Seattle Mariners GM Jerry Dipoto was a major league pitcher with the New York Mets in 1995. Did he have enough time to prepare? “I did feel we had plenty of time during the spring of ’95,” Dipoto told FiveThirtyEight. “Unfortunately, we are dealing with a variety of variables that weren’t a factor back then but likely will be when we return from this crisis.”

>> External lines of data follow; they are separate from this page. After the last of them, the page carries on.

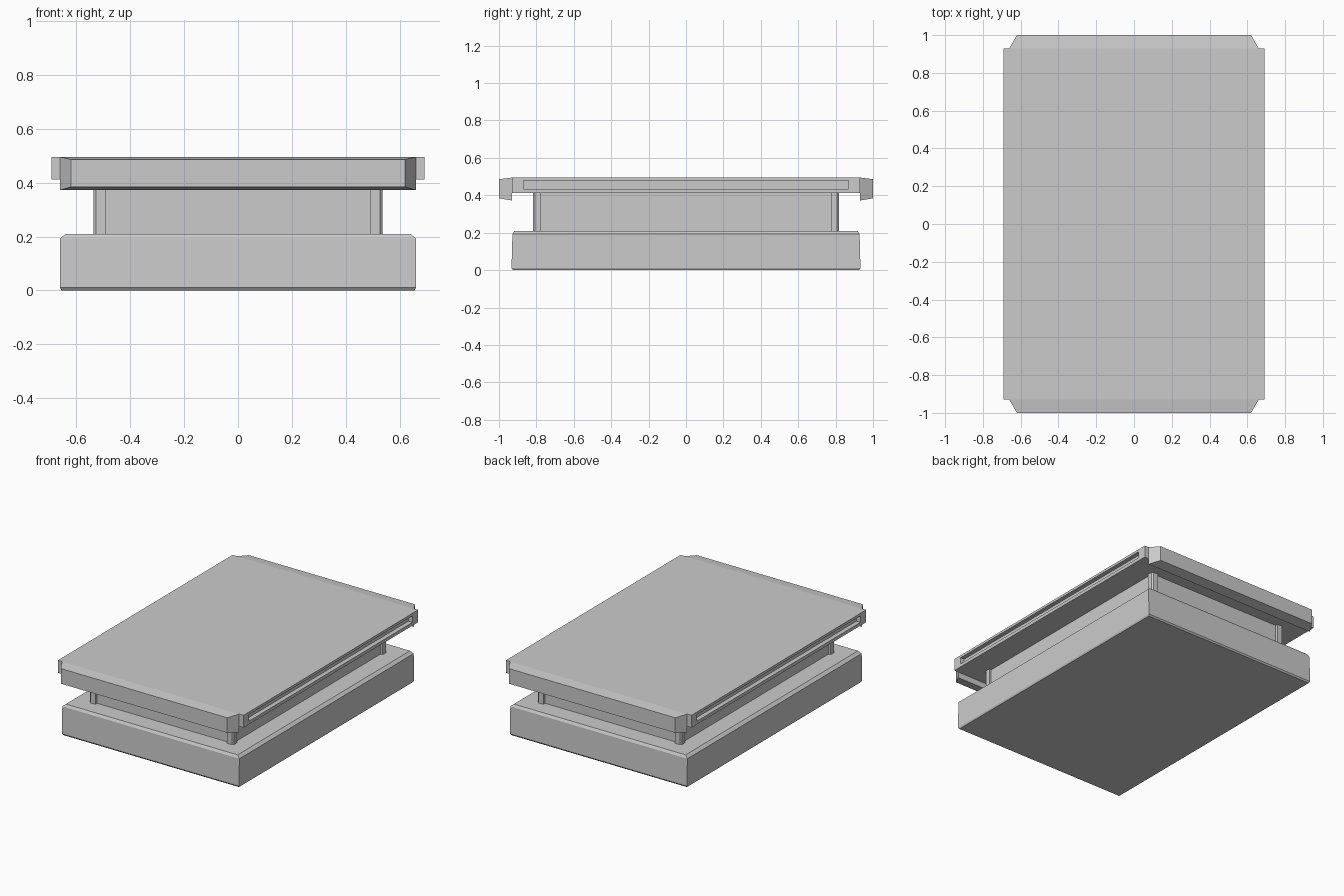
import bpy, bmesh

if "Cube" in bpy.data.objects:
    bpy.data.objects.remove(bpy.data.objects["Cube"])


def finish(name, bm):
    bmesh.ops.recalc_face_normals(bm, faces=bm.faces)
    mesh = bpy.data.meshes.new(name)
    bm.to_mesh(mesh)
    bm.free()
    obj = bpy.data.objects.new(name, mesh)
    bpy.context.collection.objects.link(obj)
    return obj


def loft(name, rings):
    """Join closed loops of points into a capped solid."""
    bm = bmesh.new()
    loops = [[bm.verts.new(p) for p in ring] for ring in rings]
    n = len(loops[0])
    for a, b in zip(loops, loops[1:]):
        for i in range(n):
            j = (i + 1) % n
            bm.faces.new((a[i], a[j], b[j], b[i]))
    bm.faces.new(loops[0])
    bm.faces.new(loops[-1])
    return finish(name, bm)


def rect(hx, hy, z):
    return [(-hx, -hy, z), (hx, -hy, z), (hx, hy, z), (-hx, hy, z)]


# Base block with bevelled lower and upper rims
loft("base", [rect(0.655, 0.925, 0), rect(0.66, 0.933, 0.01),
              rect(0.66, 0.928, 0.193), rect(0.64, 0.918, 0.21)])

# Recessed neck
loft("neck", [rect(0.52, 0.80, 0.205), rect(0.52, 0.80, 0.415)])

# Chamfered corner posts of the neck
for sx, side in ((-1, "left"), (1, "right")):
    for sy, end in ((-1, "front"), (1, "back")):
        plan = [(0.49, 0.775), (0.536, 0.775), (0.536, 0.808),
                (0.527, 0.818), (0.49, 0.818)]
        loft(f"{end}_{side}_post",
             [[(sx * x, sy * y, z) for x, y in plan] for z in (0.205, 0.415)])

# Top slab with a long groove sunk into each side
slab = loft("top_slab", [rect(0.692, 0.93, 0.412), rect(0.692, 0.93, 0.495)])
bm = bmesh.new()
bm.from_mesh(slab.data)
for s in (-1, 1):
    face = next(f for f in bm.faces if f.normal.x * s > 0.9)
    bmesh.ops.inset_individual(bm, faces=[face], thickness=0.02)
    for v in face.verts:
        v.co.y = 0.87 if v.co.y > 0 else -0.87
        v.co.z = 0.478 if v.co.z > 0.45 else 0.434
    hole = bmesh.ops.extrude_discrete_faces(bm, faces=[face])["faces"][0]
    for v in hole.verts:
        v.co.x -= s * 0.03
bm.to_mesh(slab.data)
bm.free()

# Tapered end caps that hang below the slab
for s, end in ((-1, "front"), (1, "back")):
    rings = []
    for hx, y, z0, z1 in ((0.66, 0.93, 0.372, 0.495), (0.62, 1.0, 0.384, 0.486)):
        rings.append([(-hx, s * y, z0), (hx, s * y, z0),
                      (hx, s * y, z1), (-hx, s * y, z1)])
    loft(f"{end}_end_cap", rings)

How many training days will baseball trade for games? Both players and owners have an interest in playing as many games as is safely possible. If the season were to still end on Oct. 1 and 0.87 games were played per day, an opening day of June 1 could allow for 107 games per team, according to ESPN. Under the same rate of games per day, a June 15 start date could reduce the season to 95 games, while kicking things off on July 1 would mean just 81 games played. Every missed game will result in lost revenue — and possibly lost service time for players, which would affect player eligibility for free agency and arbitration. MLB and the players are trying to work around that issue.

If pitchers are closer to game readiness heading into the second spring training, they may be able to shorten the duration of necessary training time. So how are they keeping their arms in shape? The answer varies.

Cincinnati Reds pitching coordinator Kyle Boddy says the club has given pitchers a “basic maintenance program” through April 1, and the club will re-evaluate then. MLB teams are keeping skeleton crews at their spring training facilities, but only select players on 40-man rosters, like rehabbing Tampa Bay Rays pitcher Brent Honeywell, are allowed to work out there. There is no group training permitted. The Twins are providing 20 players in their organization access to work out at their facility in Fort Myers, Florida. One MLB executive told FiveThirtyEight that pitchers in that organization are essentially resetting their calendars to something akin to January, with each pitcher back on an individualized offseason program.

“Like everyone else, we are challenged with creating a timing-sensitive plan without a hard target date,” Dipoto said. “We have built eight-, 10- and 12-week programs designed to maintain the highest floor possible.”

Most pitchers, like Horacek, are back on their own. “Like all other pitchers in baseball right now, training for me has been a struggle,” Horacek told FiveThirtyEight. “While I’m fortunate enough to still be in Florida where the weather is nice enough to get outside, training like I should is just not possible. Gyms are closed.”

Horacek found a throwing partner, a college player whose season was postponed, but they can’t work together every day. “On days we don’t meet up, I have been throwing [weighted balls used for training] at a palm tree right outside the apartment. … It’s very very far from ideal, but it’s the best I can do right now.”

Rob Kaminsky, a pitcher in the St. Louis Cardinals organization, says he is “throwing five days a week” and is trying to stay as close to game-ready as possible. “It’s very hard to mimic the stressors of being in a game or a Rapsodo (pitch-tracking technology] bullpen,” Kaminsky said. “Catchers are hard to come by, so getting off the mound once a week is the goal for now.”

The goal is to be ready for an opening day they hope will arrive, but staying ready is a challenge.


  1. The fewest games played per team were 107 in 1981.

  2. A 50-day strike ended on July 31, 1981, and baseball resumed with the All-Star Game on Aug. 9.

Travis Sawchik is a former sportswriter for FiveThirtyEight.